Farmers market opens
The Tuesday night farmers market returns this week with new vendors, new management and an added focus on youth, the Hispanic community and recycling.
The market opens tonight, May 3, with a ribbon cutting on the Plaza at 5:15 p.m. followed by an evening of entertainment with a Cinco de Mayo Fiesta theme. At 5:30 p.m., the cowbell will signal the official opening of the market, followed by a performance of Flamenco dance by the students of the Sonoma Ballet Conservatory at 5:45 p.m. and music by the Trio Sol de Mexico Mariach Band at 6:30 p.m.
"The new thing we really put in is the marketing to the Hispanic community," said Bill Dardon, president of the Valley of the Moon Certified Farmers Market (VOMCFM) board, about the opening fiesta. "That, to us, is exciting because it's never really been looked at."
The newly formed VOMCFM board, which was selected by the Sonoma City Council to replace longtime market manager Hilda Swartz in December, has been working for months to get the right mix of vendors between growers, prepared food purveyors and artisans selling crafts and services. Their list of the 63 selected vendors includes many returning favorites such as Oak Hill Farms, Serres Ranch and Gold Rush Kettle Corn, along with offerings from new vendors, including Shiso Sushi, the Olive Press and PoPo the Clown.
Dardon said the board created a grading scale to evaluate each vendor applicant based on their location, sustainable practices, whether their business is family-owned and whether it qualifies as a small business.
"We're seeking to be an incubator for small businesses in addition to a farmers market," said Emily Fitzpatrick, vice president of the board. The board was very specific in its review, looking at the quality of ingredients in the prepared food as well as where those items came from - with local ingredients earning higher points.
"They are graded on everything," Dardon said, adding that grades are adjusted for those vendors who may not have high points in some of the criteria but overall meet "the standards of the precedents we're trying to set."
One such vendor is the ladies of Lovin' Oven, a small business started by four high school students at the Valley of the Moon Teen Center. The girls began selling baked goods and prepared foods at the Sonoma Community Center's weekly market last summer, and decided the Tuesday night farmers market would be an ideal place to expand the business.
"We saw it was the perfect opportunity," said Esther Oros, 18, one of the founders of Lovin' Oven. "We're really excited."

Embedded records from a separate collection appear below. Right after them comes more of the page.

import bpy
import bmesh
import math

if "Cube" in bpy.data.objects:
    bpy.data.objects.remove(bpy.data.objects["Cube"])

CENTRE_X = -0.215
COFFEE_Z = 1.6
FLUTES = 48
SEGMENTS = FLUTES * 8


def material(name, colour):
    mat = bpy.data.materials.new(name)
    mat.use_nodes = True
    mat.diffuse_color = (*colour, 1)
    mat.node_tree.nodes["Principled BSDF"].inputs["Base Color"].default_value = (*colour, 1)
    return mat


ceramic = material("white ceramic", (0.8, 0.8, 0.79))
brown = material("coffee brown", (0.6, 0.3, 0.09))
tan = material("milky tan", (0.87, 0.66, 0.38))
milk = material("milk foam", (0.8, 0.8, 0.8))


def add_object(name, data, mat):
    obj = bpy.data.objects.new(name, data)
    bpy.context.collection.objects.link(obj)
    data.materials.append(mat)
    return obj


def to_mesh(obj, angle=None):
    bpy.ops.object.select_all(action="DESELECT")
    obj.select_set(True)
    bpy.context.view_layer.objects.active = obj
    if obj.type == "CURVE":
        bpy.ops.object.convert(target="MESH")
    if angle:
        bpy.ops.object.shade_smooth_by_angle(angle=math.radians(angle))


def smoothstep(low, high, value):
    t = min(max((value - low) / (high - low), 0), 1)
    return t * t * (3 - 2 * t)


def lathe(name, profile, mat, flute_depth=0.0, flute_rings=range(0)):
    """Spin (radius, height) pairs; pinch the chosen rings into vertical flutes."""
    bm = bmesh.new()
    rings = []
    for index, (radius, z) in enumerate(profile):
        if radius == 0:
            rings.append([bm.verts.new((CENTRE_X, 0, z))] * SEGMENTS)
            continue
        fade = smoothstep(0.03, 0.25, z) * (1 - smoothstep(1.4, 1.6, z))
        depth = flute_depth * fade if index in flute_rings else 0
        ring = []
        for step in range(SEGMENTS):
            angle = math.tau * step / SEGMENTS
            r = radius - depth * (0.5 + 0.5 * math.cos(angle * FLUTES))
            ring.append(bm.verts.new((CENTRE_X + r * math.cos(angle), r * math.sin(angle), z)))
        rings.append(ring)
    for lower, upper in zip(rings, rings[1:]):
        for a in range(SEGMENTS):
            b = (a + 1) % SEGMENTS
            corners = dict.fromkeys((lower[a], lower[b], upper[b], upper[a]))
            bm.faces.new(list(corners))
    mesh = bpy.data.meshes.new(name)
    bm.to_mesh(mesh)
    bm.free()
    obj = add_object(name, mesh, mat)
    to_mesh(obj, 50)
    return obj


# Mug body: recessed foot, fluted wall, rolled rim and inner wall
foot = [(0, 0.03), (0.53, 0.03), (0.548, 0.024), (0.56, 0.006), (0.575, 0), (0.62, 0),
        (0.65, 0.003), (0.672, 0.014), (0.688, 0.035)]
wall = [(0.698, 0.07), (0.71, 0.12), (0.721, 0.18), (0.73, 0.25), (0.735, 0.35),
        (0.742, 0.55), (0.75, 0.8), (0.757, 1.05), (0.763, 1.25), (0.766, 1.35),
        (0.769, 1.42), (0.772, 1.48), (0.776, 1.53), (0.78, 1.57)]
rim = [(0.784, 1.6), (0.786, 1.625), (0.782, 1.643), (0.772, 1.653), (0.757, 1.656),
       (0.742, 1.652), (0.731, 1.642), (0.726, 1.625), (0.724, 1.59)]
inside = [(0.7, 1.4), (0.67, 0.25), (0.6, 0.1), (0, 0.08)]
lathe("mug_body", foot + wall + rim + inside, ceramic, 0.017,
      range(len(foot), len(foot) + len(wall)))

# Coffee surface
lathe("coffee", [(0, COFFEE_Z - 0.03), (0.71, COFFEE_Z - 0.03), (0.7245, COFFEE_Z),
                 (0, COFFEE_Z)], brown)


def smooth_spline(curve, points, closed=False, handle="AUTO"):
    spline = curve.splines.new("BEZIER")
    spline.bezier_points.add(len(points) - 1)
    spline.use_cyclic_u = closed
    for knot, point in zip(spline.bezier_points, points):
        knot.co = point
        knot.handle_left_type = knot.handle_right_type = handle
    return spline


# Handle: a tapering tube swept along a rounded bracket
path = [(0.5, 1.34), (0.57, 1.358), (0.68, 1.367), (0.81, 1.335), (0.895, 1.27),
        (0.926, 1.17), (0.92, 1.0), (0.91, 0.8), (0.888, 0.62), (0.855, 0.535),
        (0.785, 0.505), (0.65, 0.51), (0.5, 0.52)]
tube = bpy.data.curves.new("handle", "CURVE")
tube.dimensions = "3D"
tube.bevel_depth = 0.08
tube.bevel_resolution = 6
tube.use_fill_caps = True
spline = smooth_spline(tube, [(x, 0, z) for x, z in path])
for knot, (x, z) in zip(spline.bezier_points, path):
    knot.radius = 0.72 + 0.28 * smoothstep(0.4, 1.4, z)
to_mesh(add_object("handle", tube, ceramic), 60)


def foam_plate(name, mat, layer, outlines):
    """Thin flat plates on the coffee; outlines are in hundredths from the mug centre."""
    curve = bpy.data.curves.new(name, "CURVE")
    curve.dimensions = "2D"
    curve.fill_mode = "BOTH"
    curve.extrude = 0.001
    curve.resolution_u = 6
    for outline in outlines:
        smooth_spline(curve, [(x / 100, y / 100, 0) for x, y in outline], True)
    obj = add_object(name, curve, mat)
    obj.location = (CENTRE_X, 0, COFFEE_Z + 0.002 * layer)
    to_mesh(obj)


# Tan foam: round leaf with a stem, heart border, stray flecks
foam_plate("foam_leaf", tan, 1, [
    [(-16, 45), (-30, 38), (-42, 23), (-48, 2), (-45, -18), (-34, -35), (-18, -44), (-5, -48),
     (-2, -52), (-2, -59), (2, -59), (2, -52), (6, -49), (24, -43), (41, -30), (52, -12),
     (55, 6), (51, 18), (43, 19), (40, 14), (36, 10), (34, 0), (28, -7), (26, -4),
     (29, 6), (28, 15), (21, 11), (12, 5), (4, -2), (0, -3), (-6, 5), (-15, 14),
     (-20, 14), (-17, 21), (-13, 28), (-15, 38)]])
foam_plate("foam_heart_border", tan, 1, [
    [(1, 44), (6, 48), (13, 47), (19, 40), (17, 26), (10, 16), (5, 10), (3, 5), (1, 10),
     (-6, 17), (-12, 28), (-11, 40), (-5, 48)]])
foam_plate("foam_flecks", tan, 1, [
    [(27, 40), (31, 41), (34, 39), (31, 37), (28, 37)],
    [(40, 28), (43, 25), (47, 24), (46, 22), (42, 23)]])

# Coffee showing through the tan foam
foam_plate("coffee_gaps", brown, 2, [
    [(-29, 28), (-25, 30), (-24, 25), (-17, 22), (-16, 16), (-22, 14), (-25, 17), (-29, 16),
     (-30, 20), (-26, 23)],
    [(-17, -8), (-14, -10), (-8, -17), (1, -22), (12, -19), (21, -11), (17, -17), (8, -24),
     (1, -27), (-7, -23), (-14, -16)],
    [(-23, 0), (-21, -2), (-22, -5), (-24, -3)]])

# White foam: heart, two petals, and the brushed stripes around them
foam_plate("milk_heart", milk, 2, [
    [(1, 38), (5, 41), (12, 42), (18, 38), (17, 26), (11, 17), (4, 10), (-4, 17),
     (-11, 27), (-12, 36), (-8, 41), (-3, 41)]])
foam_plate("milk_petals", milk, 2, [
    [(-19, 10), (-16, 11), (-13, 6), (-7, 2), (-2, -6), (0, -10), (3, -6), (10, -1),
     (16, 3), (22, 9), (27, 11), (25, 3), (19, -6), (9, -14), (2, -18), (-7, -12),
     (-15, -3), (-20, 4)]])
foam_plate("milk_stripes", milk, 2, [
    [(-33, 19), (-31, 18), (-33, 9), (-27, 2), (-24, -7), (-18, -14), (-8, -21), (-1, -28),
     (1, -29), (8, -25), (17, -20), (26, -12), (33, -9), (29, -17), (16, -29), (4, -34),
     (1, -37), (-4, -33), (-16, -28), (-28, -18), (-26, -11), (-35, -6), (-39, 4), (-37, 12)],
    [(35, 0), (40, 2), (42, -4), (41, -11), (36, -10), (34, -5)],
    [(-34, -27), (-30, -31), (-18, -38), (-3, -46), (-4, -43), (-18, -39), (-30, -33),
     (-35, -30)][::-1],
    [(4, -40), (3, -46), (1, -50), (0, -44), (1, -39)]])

Oros said the girls, who are aided by five other bakers, will prepare the ingredients each Thursday, cook on Friday and Monday at the teen center's commercial kitchen, and get everything packaged for the market on Tuesday. They have worked out a schedule of who will work which markets, with the proceeds going back into the business.
"That's one thing we really tried to focus on, getting the youth involved," Dardon said. "Bring your nickels and dimes and support these vendors who come every week to give you the best they have."
The market is also working to accept EBT cards and WIC fruit and vegetable checks that provide access to fresh produce for low-income families. The market will announce in the paper when that process has been finalized.
Dardon and Fitzpatrick said it was difficult to decide on which vendors to pick, understanding that while the community wants local providers, not all produce can grow in Sonoma County. Some of the farmers will be traveling from Mendocino County and the Central Valley, but the market will retain the full array of seasonal offerings that Sonoma has come to expect each week.
"We would love to have everyone, but we are limited by the size of the market," Fitzpatrick said.
Instead of paying a percentage of proceeds, each vendor will be charged a flat rate per market depending on what type of product they sell. There are also eight to 10 spaces saved for nonprofits, which have no charge and can rotate weekly.
As per the city council's directions, Dardon said he personally spent time investigating various waste management systems. He said the market will have clearly marked bins for garbage, recycling and compost.
"My passion is the recycling program. The Plaza is a jewel that needs to be preserved," he said.
The board hired a former vendor, Andrea Davis-Cetina, proprietor of Quarter Acres Farm, to serve as the new market manager. Dardon said the board interviewed several candidates but was impressed by Davis-Cetina's knowledge as a longtime participant in area farmers markets. Liz McDonald has also stepped up to be the music coordinator for the market, with a new performer scheduled every week.
"We invite people to check out the calendar on our website for a full list of events," Fitzpatrick said.
The website, www.vomcfm.com, also has a complete list of vendors, contact information for the market staff and board and detailed information for vendors and potential vendors, including an area to make complaints or air grievances.
"We're giving the community clarity and transparency," Dardon said.
In that vein, Dardon said the VOMCFM board had been approached to apply to run the Friday morning farmers market, which is accepting RFPs until May 15.
"We have all the components to make a successful Friday market," Dardon said, without confirming that the board intended to apply.